Or, at least it’s easier to see the full picture of user behavior in Google Analytics. Currently, GA separates users on AMP and non-AMP pages, which makes it not so user-friendly to navigate across the two-page formats.

But we’re getting an update in the way GA is counting and reporting site visitors to AMP and non-AMP pages by having the user IDs unified. Since the change includes bringing AMP together with non-AMP data, there will be a few reporting fluctuations to look out for, such as:

  • User and session counts will decrease as Google starts recognizing the IDs as one user (AMP and non-AMP).
  • As IDs are reset, the New Users metric may spike temporarily.
  • Other metrics such as pageviews per session, bounce rate, and time on site will not be looked at as multiple sessions between AMP and non-AMP pageviews. This will affect metrics until users who have viewed AMP pages previously are unified.

AMP pages served from the Google AMP Cache or any other cache will not be affected. Google’s focus in on fixing the issue for public domain user visits first.

Source: Marketing Land

Hotel Reviews Get an Upgrade in Google’s Mobile SERPs

You may have noticed new changes available in local results in Google’s mobile SERPs. The goal is to help searchers find hotel reviews easier and in one spot. Now, Google allows users to read reviews from popular sites like Expedia.com and Booking.com in both a consolidated or individual view. The biggest change on mobile is the reviews based on traveler type:

Additional updates include third-party reviews popping up in a carousel for some listings. And, the review overview section has stronger colors and reviews based on how helpful or how recent they are, etc., all in the name of making the booking and buying decision more user-friendly for travelers.

Source: Search Engine Land

Google Says: “I Award You No Points” for Your Backlinks

Google is reminding webmasters about the rules around link building through article campaigns. Put simply: when you build links from article websites to get a backlink to your website, that’s a no-no. They deem them as providing no value to readers and creating a bad user experience overall.

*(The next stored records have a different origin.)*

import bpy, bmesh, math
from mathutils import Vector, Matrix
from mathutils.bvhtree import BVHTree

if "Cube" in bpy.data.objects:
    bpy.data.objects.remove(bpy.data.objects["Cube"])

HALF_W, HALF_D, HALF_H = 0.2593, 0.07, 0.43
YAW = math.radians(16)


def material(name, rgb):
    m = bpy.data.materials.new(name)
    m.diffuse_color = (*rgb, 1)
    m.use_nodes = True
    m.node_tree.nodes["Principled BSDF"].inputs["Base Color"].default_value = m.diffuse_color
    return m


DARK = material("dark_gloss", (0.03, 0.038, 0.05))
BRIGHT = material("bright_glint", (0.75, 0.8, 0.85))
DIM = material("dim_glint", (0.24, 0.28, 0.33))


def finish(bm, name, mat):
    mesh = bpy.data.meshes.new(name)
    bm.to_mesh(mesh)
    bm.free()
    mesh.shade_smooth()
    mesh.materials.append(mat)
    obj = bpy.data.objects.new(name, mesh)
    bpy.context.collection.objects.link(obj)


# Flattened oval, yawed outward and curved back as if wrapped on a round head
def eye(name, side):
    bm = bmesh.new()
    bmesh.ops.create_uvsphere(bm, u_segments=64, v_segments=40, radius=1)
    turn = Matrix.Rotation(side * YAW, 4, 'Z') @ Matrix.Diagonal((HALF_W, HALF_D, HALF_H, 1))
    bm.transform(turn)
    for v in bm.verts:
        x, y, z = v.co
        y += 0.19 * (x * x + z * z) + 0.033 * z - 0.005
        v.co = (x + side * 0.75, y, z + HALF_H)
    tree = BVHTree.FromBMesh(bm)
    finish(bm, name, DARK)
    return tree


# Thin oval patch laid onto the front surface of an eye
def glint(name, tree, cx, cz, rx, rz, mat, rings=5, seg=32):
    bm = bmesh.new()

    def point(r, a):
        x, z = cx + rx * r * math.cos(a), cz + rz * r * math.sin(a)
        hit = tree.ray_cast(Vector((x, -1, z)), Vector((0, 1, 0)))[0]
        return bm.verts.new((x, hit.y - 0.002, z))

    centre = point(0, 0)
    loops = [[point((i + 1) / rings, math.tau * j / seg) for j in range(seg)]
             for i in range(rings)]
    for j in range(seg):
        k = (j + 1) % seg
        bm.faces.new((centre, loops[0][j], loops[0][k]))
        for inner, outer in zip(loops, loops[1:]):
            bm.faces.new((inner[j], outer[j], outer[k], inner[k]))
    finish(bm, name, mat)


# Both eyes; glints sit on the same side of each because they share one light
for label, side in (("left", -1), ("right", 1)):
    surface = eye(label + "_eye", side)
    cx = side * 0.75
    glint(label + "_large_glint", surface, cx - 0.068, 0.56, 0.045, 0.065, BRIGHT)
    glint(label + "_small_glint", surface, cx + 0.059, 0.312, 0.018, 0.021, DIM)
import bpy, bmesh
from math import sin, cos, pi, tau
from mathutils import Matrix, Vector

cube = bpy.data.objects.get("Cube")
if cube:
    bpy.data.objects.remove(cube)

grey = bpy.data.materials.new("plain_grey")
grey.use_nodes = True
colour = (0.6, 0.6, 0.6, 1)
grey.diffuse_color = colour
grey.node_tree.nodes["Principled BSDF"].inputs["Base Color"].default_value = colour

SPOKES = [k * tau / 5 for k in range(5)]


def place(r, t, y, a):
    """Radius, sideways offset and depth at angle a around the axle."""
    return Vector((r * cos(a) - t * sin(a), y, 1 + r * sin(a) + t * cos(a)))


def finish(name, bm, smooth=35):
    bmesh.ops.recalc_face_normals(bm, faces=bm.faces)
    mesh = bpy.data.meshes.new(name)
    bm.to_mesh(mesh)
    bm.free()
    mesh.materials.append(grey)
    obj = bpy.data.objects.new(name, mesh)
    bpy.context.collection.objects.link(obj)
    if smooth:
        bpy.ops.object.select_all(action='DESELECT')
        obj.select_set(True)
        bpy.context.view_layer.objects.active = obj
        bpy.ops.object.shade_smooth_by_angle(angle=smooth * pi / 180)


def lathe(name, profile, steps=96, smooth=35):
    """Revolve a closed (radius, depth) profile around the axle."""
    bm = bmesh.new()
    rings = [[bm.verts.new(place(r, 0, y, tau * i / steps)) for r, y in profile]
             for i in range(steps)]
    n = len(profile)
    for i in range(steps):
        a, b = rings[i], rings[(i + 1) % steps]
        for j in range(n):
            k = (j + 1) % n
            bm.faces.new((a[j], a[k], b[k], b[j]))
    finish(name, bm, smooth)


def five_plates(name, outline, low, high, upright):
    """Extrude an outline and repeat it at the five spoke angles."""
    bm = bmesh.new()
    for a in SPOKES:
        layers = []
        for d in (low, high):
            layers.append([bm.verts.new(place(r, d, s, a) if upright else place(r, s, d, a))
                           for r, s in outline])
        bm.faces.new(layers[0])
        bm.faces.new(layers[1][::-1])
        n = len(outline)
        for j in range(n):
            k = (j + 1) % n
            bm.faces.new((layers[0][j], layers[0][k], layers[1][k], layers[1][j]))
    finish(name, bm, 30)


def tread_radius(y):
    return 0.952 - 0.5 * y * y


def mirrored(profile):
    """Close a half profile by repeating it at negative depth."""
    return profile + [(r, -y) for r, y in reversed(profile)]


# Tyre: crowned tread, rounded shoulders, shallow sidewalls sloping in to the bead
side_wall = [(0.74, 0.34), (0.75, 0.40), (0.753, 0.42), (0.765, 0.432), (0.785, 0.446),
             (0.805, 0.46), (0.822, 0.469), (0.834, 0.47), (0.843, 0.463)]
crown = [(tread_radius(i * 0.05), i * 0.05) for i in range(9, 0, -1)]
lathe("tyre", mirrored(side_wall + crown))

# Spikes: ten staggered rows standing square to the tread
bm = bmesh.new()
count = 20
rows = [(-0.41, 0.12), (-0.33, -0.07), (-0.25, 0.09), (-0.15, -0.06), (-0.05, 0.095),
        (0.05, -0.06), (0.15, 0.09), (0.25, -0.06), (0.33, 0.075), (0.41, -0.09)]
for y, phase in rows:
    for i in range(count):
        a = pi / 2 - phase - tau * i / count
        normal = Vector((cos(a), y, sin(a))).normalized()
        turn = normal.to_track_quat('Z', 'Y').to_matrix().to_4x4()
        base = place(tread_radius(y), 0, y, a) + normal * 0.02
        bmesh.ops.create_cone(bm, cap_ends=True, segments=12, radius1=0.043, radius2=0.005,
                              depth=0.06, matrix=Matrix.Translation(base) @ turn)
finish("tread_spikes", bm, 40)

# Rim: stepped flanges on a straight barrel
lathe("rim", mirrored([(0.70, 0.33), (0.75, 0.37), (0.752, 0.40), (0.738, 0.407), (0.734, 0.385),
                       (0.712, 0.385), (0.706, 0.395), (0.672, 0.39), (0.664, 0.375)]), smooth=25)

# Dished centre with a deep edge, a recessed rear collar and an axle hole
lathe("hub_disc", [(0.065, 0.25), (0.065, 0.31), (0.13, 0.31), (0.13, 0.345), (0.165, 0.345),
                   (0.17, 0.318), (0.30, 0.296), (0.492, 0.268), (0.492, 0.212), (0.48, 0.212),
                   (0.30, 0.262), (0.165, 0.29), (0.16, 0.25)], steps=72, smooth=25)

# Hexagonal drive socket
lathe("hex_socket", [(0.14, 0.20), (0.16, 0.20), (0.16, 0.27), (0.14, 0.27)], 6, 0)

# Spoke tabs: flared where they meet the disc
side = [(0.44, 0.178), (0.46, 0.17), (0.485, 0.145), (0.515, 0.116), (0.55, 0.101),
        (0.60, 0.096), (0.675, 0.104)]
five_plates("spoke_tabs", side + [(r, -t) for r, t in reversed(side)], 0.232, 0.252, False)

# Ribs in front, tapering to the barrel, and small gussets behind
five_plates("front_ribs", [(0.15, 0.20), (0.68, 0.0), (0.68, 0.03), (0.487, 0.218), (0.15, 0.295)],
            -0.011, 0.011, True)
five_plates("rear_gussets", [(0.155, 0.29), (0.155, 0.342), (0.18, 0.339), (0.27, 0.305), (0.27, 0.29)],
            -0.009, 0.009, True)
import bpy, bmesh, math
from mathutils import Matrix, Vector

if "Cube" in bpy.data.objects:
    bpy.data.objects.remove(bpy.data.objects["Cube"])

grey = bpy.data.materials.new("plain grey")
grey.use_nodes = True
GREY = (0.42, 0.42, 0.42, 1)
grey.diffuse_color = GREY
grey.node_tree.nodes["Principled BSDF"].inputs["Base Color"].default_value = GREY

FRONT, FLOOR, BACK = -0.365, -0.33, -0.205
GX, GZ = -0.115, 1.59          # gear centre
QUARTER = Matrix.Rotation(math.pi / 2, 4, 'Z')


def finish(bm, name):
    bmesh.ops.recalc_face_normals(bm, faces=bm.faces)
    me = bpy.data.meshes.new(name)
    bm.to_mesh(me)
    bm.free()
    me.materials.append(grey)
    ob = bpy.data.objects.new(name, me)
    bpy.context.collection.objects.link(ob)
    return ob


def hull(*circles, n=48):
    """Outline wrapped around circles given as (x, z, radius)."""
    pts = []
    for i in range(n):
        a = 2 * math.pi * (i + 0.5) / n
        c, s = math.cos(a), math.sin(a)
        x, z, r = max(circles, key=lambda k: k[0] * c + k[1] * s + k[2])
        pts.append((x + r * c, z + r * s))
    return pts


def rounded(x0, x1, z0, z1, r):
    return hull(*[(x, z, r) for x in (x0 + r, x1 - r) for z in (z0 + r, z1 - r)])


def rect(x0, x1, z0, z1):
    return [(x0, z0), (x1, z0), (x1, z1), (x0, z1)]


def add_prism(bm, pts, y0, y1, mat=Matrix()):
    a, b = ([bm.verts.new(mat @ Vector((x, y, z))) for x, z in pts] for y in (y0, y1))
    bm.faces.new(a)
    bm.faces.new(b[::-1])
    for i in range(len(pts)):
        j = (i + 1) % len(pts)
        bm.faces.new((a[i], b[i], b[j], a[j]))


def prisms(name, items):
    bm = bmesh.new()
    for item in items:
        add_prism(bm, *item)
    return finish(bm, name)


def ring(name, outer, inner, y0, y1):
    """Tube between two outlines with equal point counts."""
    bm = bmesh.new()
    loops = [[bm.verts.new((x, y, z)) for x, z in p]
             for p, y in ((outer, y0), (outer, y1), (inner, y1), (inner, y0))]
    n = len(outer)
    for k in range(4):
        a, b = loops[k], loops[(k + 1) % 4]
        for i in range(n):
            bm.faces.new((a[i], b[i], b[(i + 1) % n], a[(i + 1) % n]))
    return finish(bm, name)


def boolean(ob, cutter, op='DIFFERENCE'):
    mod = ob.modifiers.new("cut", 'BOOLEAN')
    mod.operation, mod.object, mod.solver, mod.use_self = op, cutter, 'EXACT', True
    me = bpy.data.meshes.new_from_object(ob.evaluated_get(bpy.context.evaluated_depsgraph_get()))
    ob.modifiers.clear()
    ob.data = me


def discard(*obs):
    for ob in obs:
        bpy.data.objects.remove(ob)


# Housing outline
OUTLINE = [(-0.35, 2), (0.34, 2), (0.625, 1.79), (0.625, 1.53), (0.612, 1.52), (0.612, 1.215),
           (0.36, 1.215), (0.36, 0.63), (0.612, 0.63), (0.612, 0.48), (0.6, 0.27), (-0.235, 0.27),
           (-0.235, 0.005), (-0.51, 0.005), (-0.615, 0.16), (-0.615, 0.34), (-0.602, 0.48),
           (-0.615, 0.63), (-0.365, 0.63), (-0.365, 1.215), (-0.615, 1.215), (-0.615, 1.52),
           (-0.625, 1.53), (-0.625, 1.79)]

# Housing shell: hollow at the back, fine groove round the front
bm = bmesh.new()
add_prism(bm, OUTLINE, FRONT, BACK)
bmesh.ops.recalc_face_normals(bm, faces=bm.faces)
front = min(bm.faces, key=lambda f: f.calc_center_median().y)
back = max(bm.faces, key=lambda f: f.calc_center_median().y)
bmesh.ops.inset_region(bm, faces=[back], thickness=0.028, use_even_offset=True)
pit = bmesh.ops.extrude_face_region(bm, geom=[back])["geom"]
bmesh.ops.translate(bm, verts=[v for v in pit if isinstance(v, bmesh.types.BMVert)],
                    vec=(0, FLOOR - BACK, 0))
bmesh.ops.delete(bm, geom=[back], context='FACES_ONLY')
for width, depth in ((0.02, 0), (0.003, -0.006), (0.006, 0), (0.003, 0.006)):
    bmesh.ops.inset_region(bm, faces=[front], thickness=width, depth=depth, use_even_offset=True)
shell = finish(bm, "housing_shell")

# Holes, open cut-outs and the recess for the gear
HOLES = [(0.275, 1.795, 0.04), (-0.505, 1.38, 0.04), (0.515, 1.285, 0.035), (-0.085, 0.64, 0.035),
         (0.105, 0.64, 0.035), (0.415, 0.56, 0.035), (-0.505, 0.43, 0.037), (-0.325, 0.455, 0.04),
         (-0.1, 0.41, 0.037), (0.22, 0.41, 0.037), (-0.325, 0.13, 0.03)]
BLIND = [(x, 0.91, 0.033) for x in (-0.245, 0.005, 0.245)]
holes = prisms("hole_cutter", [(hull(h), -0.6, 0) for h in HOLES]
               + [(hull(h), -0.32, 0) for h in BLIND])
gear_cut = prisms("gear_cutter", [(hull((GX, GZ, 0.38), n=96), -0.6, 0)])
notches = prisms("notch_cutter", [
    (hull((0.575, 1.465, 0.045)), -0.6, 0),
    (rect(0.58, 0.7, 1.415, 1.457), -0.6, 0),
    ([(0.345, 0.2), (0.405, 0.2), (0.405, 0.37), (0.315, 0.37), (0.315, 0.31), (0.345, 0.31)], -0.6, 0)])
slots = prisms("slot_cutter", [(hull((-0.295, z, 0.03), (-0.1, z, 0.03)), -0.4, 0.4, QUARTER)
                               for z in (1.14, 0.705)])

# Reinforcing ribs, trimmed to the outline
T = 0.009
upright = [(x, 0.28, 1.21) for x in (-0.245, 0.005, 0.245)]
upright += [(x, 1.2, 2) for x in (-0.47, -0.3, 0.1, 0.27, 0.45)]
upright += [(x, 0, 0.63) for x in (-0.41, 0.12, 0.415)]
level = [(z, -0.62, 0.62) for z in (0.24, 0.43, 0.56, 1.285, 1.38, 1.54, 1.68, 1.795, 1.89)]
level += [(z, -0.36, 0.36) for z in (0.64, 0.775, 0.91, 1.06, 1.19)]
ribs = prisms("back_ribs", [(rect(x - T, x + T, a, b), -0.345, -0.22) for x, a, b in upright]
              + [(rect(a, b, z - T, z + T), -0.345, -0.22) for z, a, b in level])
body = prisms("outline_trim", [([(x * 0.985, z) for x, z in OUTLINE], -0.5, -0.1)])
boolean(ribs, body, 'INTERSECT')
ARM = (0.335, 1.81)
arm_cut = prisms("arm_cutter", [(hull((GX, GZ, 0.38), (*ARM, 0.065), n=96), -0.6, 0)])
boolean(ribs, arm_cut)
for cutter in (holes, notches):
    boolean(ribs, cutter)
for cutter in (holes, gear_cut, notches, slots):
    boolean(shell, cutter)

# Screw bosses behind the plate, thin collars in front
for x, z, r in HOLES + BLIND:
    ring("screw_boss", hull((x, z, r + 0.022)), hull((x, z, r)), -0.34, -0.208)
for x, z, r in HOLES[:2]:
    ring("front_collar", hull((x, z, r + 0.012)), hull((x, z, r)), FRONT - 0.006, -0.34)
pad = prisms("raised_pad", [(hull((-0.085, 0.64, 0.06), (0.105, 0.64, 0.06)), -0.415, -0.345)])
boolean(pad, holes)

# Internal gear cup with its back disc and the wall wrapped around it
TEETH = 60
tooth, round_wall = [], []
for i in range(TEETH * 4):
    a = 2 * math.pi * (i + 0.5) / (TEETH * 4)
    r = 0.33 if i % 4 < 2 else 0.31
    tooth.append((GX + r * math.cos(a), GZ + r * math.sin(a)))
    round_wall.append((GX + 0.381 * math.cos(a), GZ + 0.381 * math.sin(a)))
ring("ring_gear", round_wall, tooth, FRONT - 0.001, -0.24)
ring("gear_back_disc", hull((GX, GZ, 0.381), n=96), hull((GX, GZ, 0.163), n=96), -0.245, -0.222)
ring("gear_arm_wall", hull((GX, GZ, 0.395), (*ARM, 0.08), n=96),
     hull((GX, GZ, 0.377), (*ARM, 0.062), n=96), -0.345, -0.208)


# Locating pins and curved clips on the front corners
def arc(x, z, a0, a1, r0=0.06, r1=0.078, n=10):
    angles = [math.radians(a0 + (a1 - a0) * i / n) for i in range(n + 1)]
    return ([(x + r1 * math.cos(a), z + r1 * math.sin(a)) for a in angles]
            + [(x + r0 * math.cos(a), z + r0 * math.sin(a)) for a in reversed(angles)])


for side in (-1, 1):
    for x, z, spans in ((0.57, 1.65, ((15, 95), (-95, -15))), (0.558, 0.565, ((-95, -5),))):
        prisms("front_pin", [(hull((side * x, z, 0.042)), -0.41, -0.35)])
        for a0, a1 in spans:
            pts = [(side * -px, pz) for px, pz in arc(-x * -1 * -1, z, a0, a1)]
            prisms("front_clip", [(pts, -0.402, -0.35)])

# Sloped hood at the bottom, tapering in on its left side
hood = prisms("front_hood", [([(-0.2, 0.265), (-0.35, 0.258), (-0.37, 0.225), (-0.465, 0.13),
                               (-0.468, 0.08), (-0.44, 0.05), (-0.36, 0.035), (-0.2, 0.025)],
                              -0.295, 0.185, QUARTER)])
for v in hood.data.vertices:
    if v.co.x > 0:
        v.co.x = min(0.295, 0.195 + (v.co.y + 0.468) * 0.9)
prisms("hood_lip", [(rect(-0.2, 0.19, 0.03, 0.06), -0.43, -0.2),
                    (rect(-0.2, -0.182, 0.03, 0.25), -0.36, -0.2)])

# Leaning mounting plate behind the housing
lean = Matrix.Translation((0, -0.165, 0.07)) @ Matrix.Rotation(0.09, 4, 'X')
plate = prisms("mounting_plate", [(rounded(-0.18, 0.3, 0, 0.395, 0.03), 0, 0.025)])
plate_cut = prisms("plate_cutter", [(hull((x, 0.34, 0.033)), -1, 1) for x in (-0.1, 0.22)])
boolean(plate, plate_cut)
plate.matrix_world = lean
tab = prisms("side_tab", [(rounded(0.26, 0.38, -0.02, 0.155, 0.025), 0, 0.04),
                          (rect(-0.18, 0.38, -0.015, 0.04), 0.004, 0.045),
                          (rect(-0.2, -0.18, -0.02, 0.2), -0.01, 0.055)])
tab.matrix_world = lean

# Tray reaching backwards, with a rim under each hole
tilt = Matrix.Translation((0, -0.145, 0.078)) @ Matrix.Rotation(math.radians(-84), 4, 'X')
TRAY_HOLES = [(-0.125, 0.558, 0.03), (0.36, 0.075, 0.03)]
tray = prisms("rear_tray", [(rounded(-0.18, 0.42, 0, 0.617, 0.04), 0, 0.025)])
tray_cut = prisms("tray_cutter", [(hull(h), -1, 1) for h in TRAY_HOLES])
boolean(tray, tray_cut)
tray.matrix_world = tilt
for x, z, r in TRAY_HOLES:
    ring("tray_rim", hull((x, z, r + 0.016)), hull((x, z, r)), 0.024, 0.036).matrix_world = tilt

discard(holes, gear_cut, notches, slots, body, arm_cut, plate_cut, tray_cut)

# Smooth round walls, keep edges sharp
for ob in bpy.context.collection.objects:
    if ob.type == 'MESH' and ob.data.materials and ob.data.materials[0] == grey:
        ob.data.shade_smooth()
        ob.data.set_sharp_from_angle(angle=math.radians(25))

Sites in violation of Google’s guidelines may negatively be affected in site rankings. However, there are a couple of tips to keep your content from getting dinged with a penalty. Add a rel=”nofollow” tag on external links, and as a general rule of thumb, large scale link building campaigns should be executed with care.

Here are some of the guidelines of what NOT to do as shared by Google:

  • Stuffing keyword-rich links to your site in your articles
  • Having the articles published across many different sites; alternatively, having a large number of articles on a few large, different sites
  • Using or hiring article writers that aren’t knowledgeable about the topics they’re writing on
  • Using the same or similar content across these articles; alternatively, duplicating the full content of articles found on your own site (in which case use of rel=”canonical”, in addition to rel=”nofollow”, is advised)

Source: Google Webmaster Central Blog

Miss last month’s f/stop? Catch up on it here.



Comments are closed.